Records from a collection
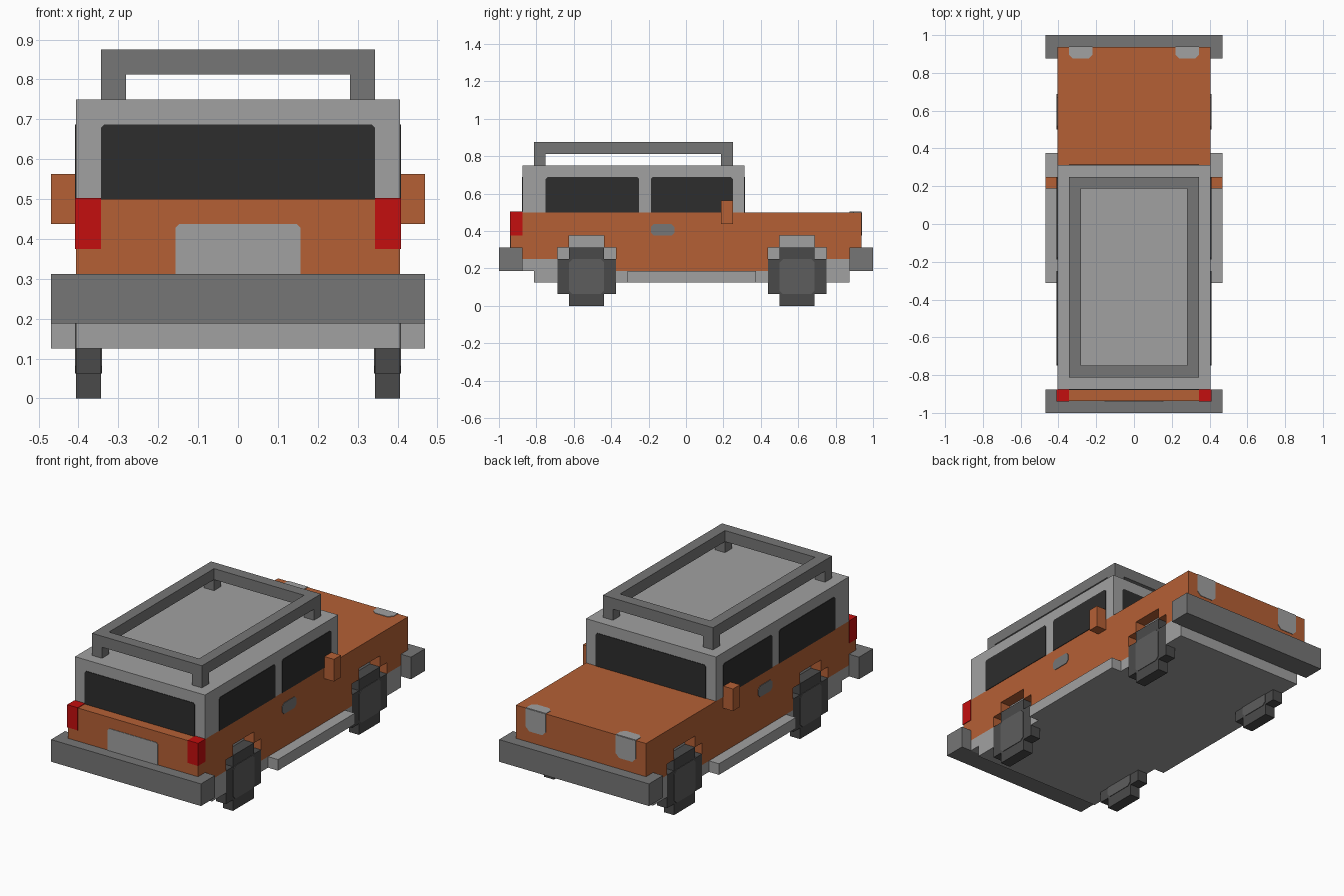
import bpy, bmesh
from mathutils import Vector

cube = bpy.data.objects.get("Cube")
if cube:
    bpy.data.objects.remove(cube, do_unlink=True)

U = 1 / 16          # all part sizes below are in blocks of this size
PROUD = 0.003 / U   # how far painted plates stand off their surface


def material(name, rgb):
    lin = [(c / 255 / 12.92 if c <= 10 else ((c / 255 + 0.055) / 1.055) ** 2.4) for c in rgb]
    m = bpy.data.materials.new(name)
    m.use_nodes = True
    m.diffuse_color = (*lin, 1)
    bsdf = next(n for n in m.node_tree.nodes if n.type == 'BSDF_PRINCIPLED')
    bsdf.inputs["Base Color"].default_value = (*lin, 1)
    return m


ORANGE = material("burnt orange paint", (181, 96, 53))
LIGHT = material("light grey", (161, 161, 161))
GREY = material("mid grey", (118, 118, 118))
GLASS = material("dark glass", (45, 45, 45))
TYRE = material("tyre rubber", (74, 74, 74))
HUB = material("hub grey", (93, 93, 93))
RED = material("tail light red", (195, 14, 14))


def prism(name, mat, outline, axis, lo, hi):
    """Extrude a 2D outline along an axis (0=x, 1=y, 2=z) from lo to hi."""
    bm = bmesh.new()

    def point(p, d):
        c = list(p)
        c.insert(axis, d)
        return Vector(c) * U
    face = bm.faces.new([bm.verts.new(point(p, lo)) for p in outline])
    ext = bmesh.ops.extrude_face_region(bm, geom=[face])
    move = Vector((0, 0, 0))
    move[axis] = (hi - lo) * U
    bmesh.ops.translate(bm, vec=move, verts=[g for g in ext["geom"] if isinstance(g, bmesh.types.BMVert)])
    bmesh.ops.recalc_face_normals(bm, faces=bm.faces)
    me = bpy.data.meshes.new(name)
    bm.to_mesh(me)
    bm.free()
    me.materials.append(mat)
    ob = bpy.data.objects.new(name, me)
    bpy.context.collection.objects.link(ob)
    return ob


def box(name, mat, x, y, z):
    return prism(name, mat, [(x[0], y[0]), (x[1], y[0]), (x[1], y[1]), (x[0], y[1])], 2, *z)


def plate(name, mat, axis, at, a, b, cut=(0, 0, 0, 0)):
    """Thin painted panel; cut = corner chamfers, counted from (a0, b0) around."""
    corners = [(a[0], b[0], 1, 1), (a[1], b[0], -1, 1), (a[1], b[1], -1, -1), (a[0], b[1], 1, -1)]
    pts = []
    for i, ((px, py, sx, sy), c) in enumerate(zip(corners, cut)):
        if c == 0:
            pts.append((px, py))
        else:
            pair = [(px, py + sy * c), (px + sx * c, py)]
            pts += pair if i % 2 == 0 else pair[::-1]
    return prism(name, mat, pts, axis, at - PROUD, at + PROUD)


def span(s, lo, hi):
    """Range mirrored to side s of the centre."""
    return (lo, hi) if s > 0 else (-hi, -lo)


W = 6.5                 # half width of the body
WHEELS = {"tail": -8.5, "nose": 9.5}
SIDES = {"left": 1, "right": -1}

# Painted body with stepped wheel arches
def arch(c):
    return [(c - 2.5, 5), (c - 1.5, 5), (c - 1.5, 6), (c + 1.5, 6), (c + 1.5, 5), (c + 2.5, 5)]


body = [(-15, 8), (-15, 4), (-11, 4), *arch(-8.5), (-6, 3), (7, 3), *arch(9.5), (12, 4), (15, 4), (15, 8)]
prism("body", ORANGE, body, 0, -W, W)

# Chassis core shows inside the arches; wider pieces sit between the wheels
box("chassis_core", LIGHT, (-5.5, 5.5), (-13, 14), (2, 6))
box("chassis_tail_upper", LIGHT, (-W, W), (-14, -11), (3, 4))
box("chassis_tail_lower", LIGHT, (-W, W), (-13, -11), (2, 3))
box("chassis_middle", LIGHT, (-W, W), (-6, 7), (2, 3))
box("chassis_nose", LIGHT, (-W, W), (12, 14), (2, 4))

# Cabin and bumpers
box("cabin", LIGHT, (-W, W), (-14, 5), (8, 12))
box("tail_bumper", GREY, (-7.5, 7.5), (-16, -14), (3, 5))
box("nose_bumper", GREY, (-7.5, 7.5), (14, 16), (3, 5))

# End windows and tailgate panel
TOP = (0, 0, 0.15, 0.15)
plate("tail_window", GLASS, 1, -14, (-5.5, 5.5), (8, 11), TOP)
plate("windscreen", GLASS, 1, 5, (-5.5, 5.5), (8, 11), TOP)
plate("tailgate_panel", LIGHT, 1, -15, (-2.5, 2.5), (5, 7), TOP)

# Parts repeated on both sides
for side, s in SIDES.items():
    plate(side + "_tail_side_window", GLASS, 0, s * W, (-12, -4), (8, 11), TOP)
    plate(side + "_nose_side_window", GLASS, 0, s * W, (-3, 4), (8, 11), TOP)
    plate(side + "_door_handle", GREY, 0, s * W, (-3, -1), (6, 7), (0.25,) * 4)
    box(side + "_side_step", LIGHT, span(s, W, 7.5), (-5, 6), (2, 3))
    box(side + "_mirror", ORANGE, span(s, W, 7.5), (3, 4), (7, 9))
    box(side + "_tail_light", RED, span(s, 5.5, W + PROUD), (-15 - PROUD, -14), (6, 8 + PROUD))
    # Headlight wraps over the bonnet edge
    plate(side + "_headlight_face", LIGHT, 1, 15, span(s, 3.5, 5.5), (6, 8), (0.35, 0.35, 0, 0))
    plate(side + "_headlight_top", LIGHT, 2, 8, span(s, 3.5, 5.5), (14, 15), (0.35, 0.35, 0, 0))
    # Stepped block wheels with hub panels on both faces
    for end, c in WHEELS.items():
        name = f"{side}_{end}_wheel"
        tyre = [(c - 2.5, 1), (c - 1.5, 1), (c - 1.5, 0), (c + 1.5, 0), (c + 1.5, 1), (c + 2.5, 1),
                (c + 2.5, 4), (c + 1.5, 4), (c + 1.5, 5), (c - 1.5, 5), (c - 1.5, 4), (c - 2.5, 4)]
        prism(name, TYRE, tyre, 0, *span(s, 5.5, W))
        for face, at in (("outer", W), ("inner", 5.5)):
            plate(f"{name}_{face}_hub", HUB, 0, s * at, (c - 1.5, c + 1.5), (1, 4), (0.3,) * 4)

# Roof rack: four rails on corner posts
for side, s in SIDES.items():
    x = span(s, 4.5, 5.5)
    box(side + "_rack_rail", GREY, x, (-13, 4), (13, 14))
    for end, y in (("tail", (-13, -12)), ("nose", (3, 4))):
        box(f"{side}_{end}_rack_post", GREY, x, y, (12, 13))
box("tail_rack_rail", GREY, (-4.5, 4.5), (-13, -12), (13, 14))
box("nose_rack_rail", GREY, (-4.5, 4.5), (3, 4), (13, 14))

* * *

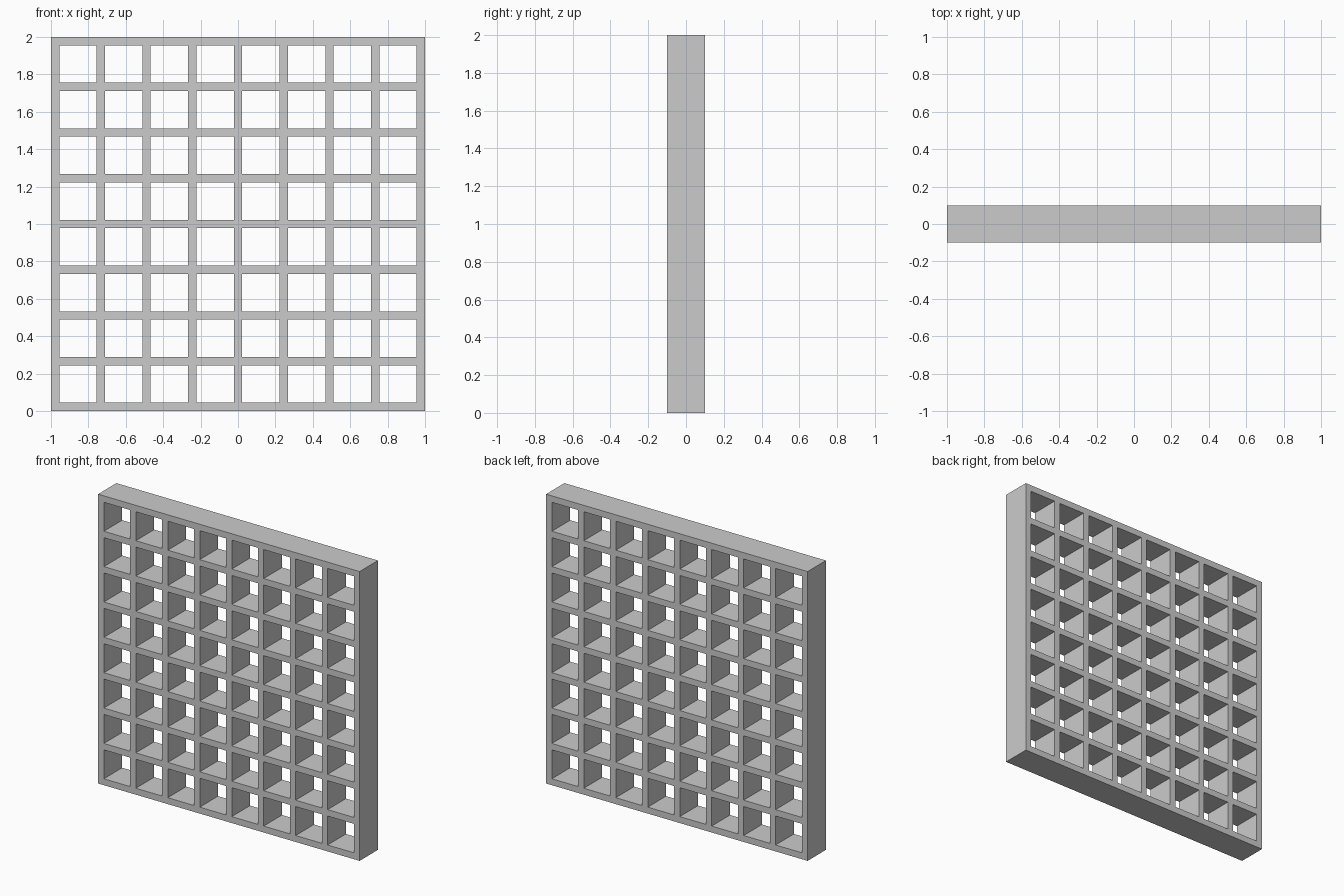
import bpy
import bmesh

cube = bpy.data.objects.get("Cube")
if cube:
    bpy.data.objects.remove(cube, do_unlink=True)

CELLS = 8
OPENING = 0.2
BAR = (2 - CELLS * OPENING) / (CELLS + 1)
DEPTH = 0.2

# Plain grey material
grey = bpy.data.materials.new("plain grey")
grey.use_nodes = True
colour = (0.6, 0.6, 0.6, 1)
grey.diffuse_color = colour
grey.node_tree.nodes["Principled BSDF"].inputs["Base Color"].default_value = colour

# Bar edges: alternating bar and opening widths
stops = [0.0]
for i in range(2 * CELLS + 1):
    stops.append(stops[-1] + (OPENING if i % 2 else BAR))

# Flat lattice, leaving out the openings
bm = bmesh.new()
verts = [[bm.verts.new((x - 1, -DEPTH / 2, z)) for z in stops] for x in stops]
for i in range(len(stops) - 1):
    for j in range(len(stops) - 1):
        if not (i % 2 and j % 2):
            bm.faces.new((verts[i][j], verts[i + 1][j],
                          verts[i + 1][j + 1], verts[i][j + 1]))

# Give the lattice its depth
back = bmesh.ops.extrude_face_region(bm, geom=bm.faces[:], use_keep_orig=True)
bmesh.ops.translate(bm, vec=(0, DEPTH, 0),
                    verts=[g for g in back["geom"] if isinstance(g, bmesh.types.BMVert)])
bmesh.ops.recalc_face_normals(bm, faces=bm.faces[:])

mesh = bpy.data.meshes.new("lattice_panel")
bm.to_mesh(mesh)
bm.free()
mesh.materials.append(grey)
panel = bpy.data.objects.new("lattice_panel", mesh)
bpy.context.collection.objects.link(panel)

...

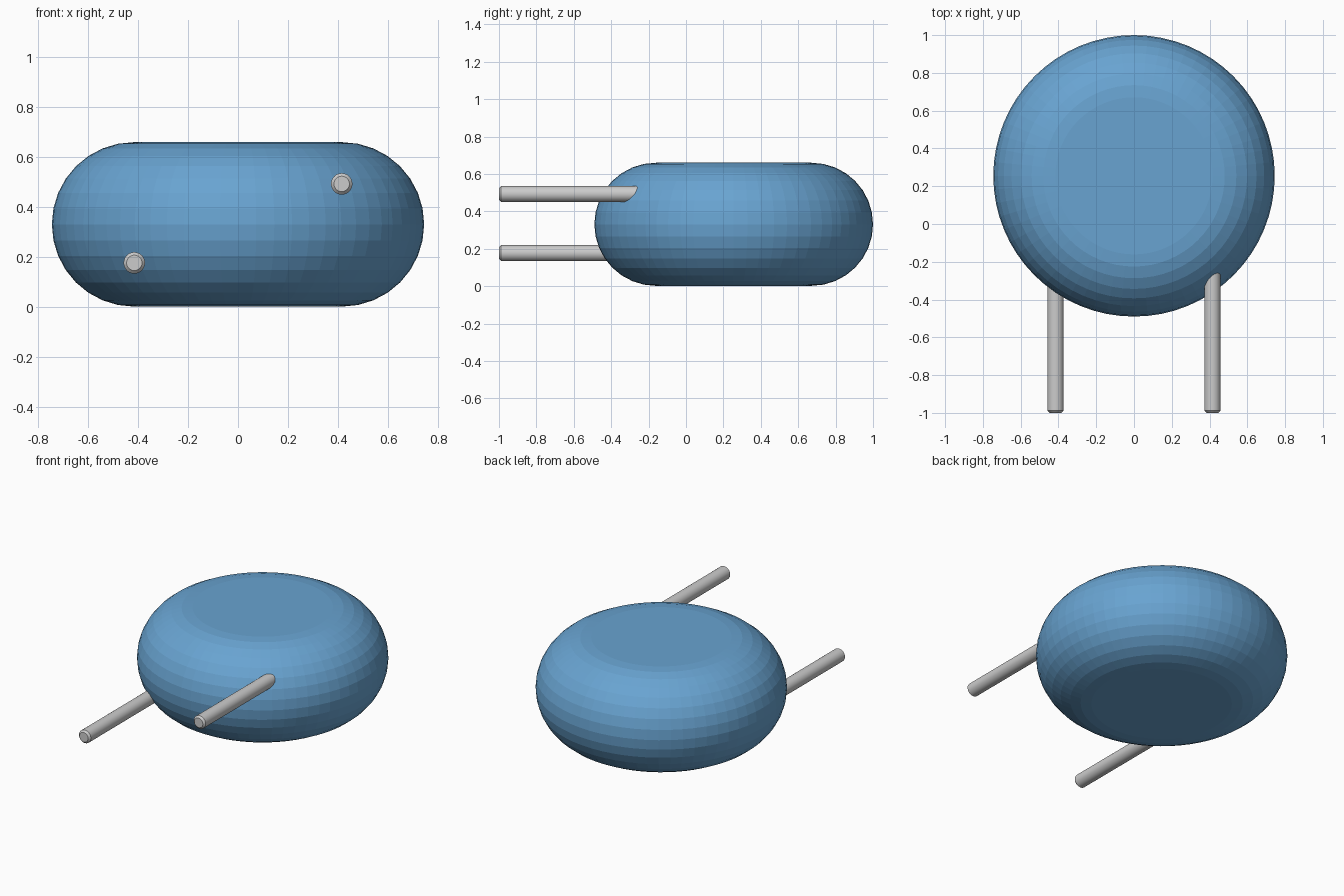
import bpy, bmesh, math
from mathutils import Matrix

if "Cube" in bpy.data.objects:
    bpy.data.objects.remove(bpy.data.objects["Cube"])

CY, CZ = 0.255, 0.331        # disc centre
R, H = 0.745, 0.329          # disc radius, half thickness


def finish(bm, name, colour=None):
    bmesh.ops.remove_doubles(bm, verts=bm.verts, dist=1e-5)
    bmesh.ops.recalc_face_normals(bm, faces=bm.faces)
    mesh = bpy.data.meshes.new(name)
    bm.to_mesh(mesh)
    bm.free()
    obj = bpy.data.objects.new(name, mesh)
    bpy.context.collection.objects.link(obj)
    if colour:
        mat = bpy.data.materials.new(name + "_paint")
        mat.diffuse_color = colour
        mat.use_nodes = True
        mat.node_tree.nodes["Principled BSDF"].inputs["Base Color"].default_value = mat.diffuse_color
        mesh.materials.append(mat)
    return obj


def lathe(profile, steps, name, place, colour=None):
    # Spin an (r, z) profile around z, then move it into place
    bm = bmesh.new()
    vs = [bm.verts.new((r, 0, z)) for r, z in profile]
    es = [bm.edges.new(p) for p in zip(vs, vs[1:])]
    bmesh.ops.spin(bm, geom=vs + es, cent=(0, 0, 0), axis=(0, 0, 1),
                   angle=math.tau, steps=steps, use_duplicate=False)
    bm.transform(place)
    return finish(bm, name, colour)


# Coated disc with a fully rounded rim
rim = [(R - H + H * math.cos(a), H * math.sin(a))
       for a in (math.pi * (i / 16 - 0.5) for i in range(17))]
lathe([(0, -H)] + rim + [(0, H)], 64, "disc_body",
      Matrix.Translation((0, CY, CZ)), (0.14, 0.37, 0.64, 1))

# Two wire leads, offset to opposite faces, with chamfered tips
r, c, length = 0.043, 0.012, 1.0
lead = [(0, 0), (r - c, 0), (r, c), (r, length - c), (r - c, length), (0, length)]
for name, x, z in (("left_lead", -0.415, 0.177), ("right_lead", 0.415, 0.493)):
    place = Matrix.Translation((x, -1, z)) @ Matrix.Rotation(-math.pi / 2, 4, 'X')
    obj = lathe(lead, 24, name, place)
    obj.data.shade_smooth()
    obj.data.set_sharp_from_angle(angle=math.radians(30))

Directions for this task
Beginning at the line with "W), (-6, 7), (2, 3))" and stopping after the line with "(14, 16), (3, 5))", please write out every line of the data above exactly and nothing else.

Completed task
box("chassis_middle", LIGHT, (-W, W), (-6, 7), (2, 3))
box("chassis_nose", LIGHT, (-W, W), (12, 14), (2, 4))

# Cabin and bumpers
box("cabin", LIGHT, (-W, W), (-14, 5), (8, 12))
box("tail_bumper", GREY, (-7.5, 7.5), (-16, -14), (3, 5))
box("nose_bumper", GREY, (-7.5, 7.5), (14, 16), (3, 5))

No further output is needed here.